Problem details: Below are entries; output exactly the lines from the one with "TOP)]], -0.285, -0.25)" to the one with "cut(back_cover, screw_holes, 0.195, 0.3)", both included, and nothing else.
━━ Records shown
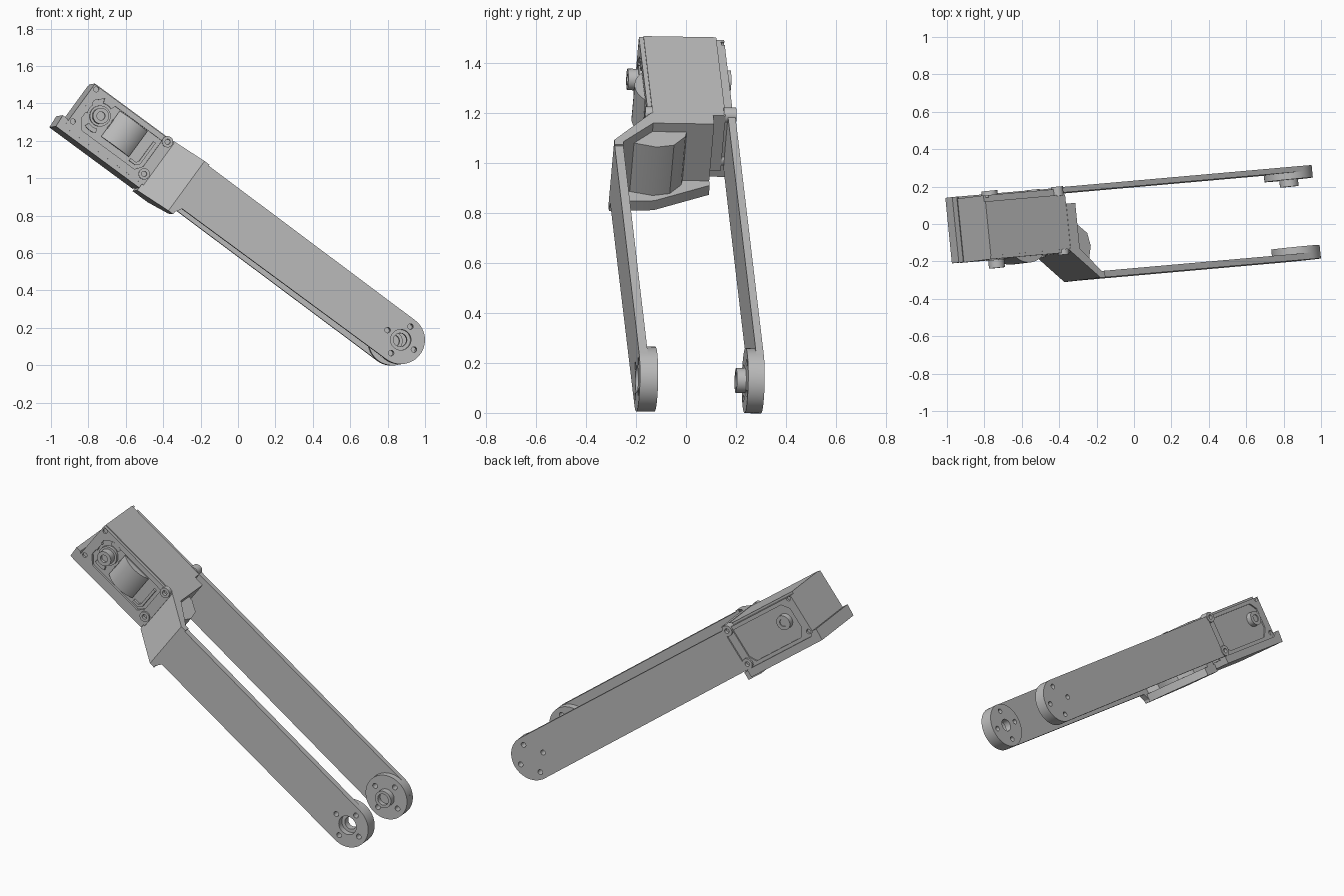
import bpy, bmesh
from math import cos, sin, pi, radians
from mathutils import Vector, Matrix

cube = bpy.data.objects.get("Cube")
if cube:
    bpy.data.objects.remove(cube)

mat = bpy.data.materials.new("plain grey")
mat.use_nodes = True
GREY = (0.5, 0.5, 0.5, 1)
mat.diffuse_color = GREY
mat.node_tree.nodes["Principled BSDF"].inputs["Base Color"].default_value = GREY

# Tilted frame: u along the arms, v towards the back, w across the arm width
U = Vector((0.803, 0.071, -0.592)).normalized()
V = Vector((-0.1, 0.995, -0.016))
V = (V - U * V.dot(U)).normalized()
W = U.cross(V)
FRAME = Matrix((U, V, W)).transposed().to_4x4()
FRAME.translation = (0, 0, -0.004)


def circle(u, w, r, n=40, start=0, end=2 * pi):
    closed = abs(end - start) > 6.28
    steps = n if closed else n - 1
    return [(u + r * cos(start + (end - start) * i / steps),
             w + r * sin(start + (end - start) * i / steps)) for i in range(n)]


def rect(u0, u1, w0, w1):
    return [(u0, w0), (u1, w0), (u1, w1), (u0, w1)]


def prism(name, outlines, lo, hi, along="v"):
    """Extrude closed outlines along v (outline in u, w) or w (outline in u, v)."""
    bm = bmesh.new()
    for pts in outlines:
        ends = []
        for h in (lo, hi):
            ends.append([bm.verts.new((a, h, b) if along == "v" else (a, b, h)) for a, b in pts])
        bm.faces.new(ends[0])
        bm.faces.new(ends[1])
        for i in range(len(pts)):
            j = (i + 1) % len(pts)
            bm.faces.new((ends[0][i], ends[0][j], ends[1][j], ends[1][i]))
    bmesh.ops.recalc_face_normals(bm, faces=bm.faces)
    mesh = bpy.data.meshes.new(name)
    bm.to_mesh(mesh)
    bm.free()
    mesh.materials.append(mat)
    obj = bpy.data.objects.new(name, mesh)
    obj.matrix_world = FRAME
    bpy.context.collection.objects.link(obj)
    return obj


def activate(obj):
    bpy.ops.object.select_all(action="DESELECT")
    obj.select_set(True)
    bpy.context.view_layer.objects.active = obj


def cut(obj, outlines, lo, hi):
    cutter = prism("cutter", outlines, lo, hi)
    cutter.hide_render = True
    mod = obj.modifiers.new("cut", "BOOLEAN")
    mod.operation, mod.solver, mod.object = "DIFFERENCE", "EXACT", cutter
    activate(obj)
    bpy.ops.object.modifier_apply(modifier=mod.name)
    bpy.data.objects.remove(cutter)


PU, PW, R = 0.602, 0.61, 0.13          # joint axis and arm end radius
HU, HW = -1.396, 0.63                  # drive shaft axis
LOW, TOP = 0.48, 0.75
screws = [(u, w) for u in (-1.497, -1.023) for w in (0.52, 0.733)]
joint_holes = [circle(PU + 0.088 * cos(a), PW + 0.088 * sin(a), 0.015, 16)
               for a in (0, pi / 2, pi, 3 * pi / 2)]
round_end = circle(PU, PW, R, 28, -pi / 2, pi / 2)

# Front arm and its joint disc
front_arm = prism("front_arm", [[(-0.81, LOW)] + round_end + [(-0.81, TOP)]], -0.285, -0.25)
cut(front_arm, joint_holes + [circle(PU, PW, 0.055)], -0.4, 0)
front_disc = prism("front_joint_disc", [circle(PU, PW, R, 56)], -0.2505, -0.212)
cut(front_disc, joint_holes + [circle(PU, PW, 0.036)], -0.4, 0)

# Back arm, with two screw ears at the housing end
back_arm = prism("back_arm", [[(-1.0, LOW + 0.01)] + round_end + [(-1.0, TOP - 0.005)]], 0.186, 0.216)
back_ears = prism("back_arm_ears", [circle(u, w, 0.032, 24) for u, w in screws[2:]], 0.17, 0.22)
back_disc = prism("back_joint_disc", [circle(PU, PW, R, 56)], 0.15, 0.187)
for part in (back_arm, back_disc):
    cut(part, joint_holes, 0.1, 0.3)
cut(back_ears, [circle(u, w, 0.014, 16) for u, w in screws[2:]], 0.2, 0.3)
back_boss = prism("back_joint_boss", [circle(PU, PW, 0.05)], 0.113, 0.16)
cut(back_boss, [circle(PU, PW, 0.033)], 0.1, 0.14)

# Housing with base plate, lip and side covers
housing = prism("housing", [rect(-1.52, -0.99, 0.48, 0.755)], -0.117, 0.175)
base = prism("housing_base", [[(-1.555, 0.445), (-1.0, 0.445), (-1.0, 0.49), (-1.50, 0.49),
                               (-1.53, 0.515), (-1.56, 0.515)]], -0.133, 0.219)
inner = [(-1.43, 0.51), (-1.08, 0.51), (-1.05, 0.55), (-1.05, 0.72), (-1.43, 0.72), (-1.47, 0.68),
         (-1.47, 0.56)]
front_cover = prism("front_cover", [rect(-1.52, -0.99, 0.47, 0.75)], -0.135, -0.116)
cut(front_cover, [inner], -0.2, -0.122)
back_cover = prism("back_cover", [rect(-1.52, -1.0, 0.47, 0.742)], 0.174, 0.208)
cut(back_cover, [inner], 0.2, 0.3)
screw_holes = [circle(u, w, 0.014, 16) for u, w in screws]
cut(back_cover, screw_holes, 0.195, 0.3)
ears = prism("front_ears", [circle(u, w, 0.03, 24) for u, w in screws[2:]], -0.145, -0.115)
for part in (ears, front_cover):
    cut(part, screw_holes, -0.2, -0.124)

# Drive shaft bosses, petals round the horn, and curved motor face
for name, lo, hi, a, b in (("front_shaft", -0.182, -0.11, -0.2, -0.165),
                           ("back_shaft", 0.17, 0.232, 0.226, 0.3)):
    shaft = prism(name, [circle(HU, HW, 0.043)], lo, hi)
    cut(shaft, [circle(HU, HW, 0.022, 24)], a, b)
prism("shaft_collar", [circle(HU, HW, 0.056)], -0.14, -0.11)
petals = []
for k in range(4):
    a = k * pi / 2
    petals.append(circle(HU, HW, 0.095, 8, a - 0.38, a + 0.38)
                  + circle(HU, HW, 0.07, 8, a + 0.38, a - 0.38))
prism("horn_petals", petals, -0.136, -0.116)
arc = circle(-1.235, -0.035, 0.135, 16, radians(227), radians(313))
prism("motor_face", [arc], 0.545, 0.715, along="w")
prism("cover_rib", [[(-1.13, 0.53), (-1.09, 0.53), (-1.07, 0.55), (-1.07, 0.69),
                     (-1.085, 0.69), (-1.085, 0.56), (-1.095, 0.545), (-1.13, 0.545)]], -0.138, -0.118)

# Bracket: end plate, slanted wall, foot plate and gusset
prism("bracket_plate", [rect(-0.99, -0.93, -0.12, 0.125)], 0.43, 0.757, along="w")
prism("bracket_slant", [[(-1.0, -0.122), (-0.812, -0.285), (-0.78, -0.285), (-0.78, -0.25),
                         (-0.80, -0.25), (-0.94, -0.11), (-0.99, -0.11)]], 0.43, 0.757, along="w")
prism("bracket_foot", [[(-1.0, -0.122), (-0.812, -0.285), (-0.78, -0.285), (-0.79, -0.105),
                        (-0.90, 0.125), (-1.0, 0.125)]], 0.428, 0.475, along="w")
prism("bracket_toe", [[(-0.81, 0.428), (-0.79, 0.428), (-0.755, LOW + 0.005), (-0.81, LOW + 0.005)]],
      -0.285, -0.25)
prism("bracket_gusset", [[(-0.94, 0.02), (-0.90, 0.01), (-0.84, -0.04), (-0.825, -0.11),
                          (-0.85, -0.2), (-0.94, -0.11)]], 0.46, 0.715, along="w")

# Smooth round walls, keep corners sharp
bpy.ops.object.select_all(action="DESELECT")
for obj in bpy.context.scene.objects:
    if obj.type == "MESH":
        obj.select_set(True)
        bpy.context.view_layer.objects.active = obj
bpy.ops.object.shade_smooth_by_angle(angle=radians(30))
━━━━
Result of the task:
front_arm = prism("front_arm", [[(-0.81, LOW)] + round_end + [(-0.81, TOP)]], -0.285, -0.25)
cut(front_arm, joint_holes + [circle(PU, PW, 0.055)], -0.4, 0)
front_disc = prism("front_joint_disc", [circle(PU, PW, R, 56)], -0.2505, -0.212)
cut(front_disc, joint_holes + [circle(PU, PW, 0.036)], -0.4, 0)

# Back arm, with two screw ears at the housing end
back_arm = prism("back_arm", [[(-1.0, LOW + 0.01)] + round_end + [(-1.0, TOP - 0.005)]], 0.186, 0.216)
back_ears = prism("back_arm_ears", [circle(u, w, 0.032, 24) for u, w in screws[2:]], 0.17, 0.22)
back_disc = prism("back_joint_disc", [circle(PU, PW, R, 56)], 0.15, 0.187)
for part in (back_arm, back_disc):
    cut(part, joint_holes, 0.1, 0.3)
cut(back_ears, [circle(u, w, 0.014, 16) for u, w in screws[2:]], 0.2, 0.3)
back_boss = prism("back_joint_boss", [circle(PU, PW, 0.05)], 0.113, 0.16)
cut(back_boss, [circle(PU, PW, 0.033)], 0.1, 0.14)

# Housing with base plate, lip and side covers
housing = prism("housing", [rect(-1.52, -0.99, 0.48, 0.755)], -0.117, 0.175)
base = prism("housing_base", [[(-1.555, 0.445), (-1.0, 0.445), (-1.0, 0.49), (-1.50, 0.49),
                               (-1.53, 0.515), (-1.56, 0.515)]], -0.133, 0.219)
inner = [(-1.43, 0.51), (-1.08, 0.51), (-1.05, 0.55), (-1.05, 0.72), (-1.43, 0.72), (-1.47, 0.68),
         (-1.47, 0.56)]
front_cover = prism("front_cover", [rect(-1.52, -0.99, 0.47, 0.75)], -0.135, -0.116)
cut(front_cover, [inner], -0.2, -0.122)
back_cover = prism("back_cover", [rect(-1.52, -1.0, 0.47, 0.742)], 0.174, 0.208)
cut(back_cover, [inner], 0.2, 0.3)
screw_holes = [circle(u, w, 0.014, 16) for u, w in screws]
cut(back_cover, screw_holes, 0.195, 0.3)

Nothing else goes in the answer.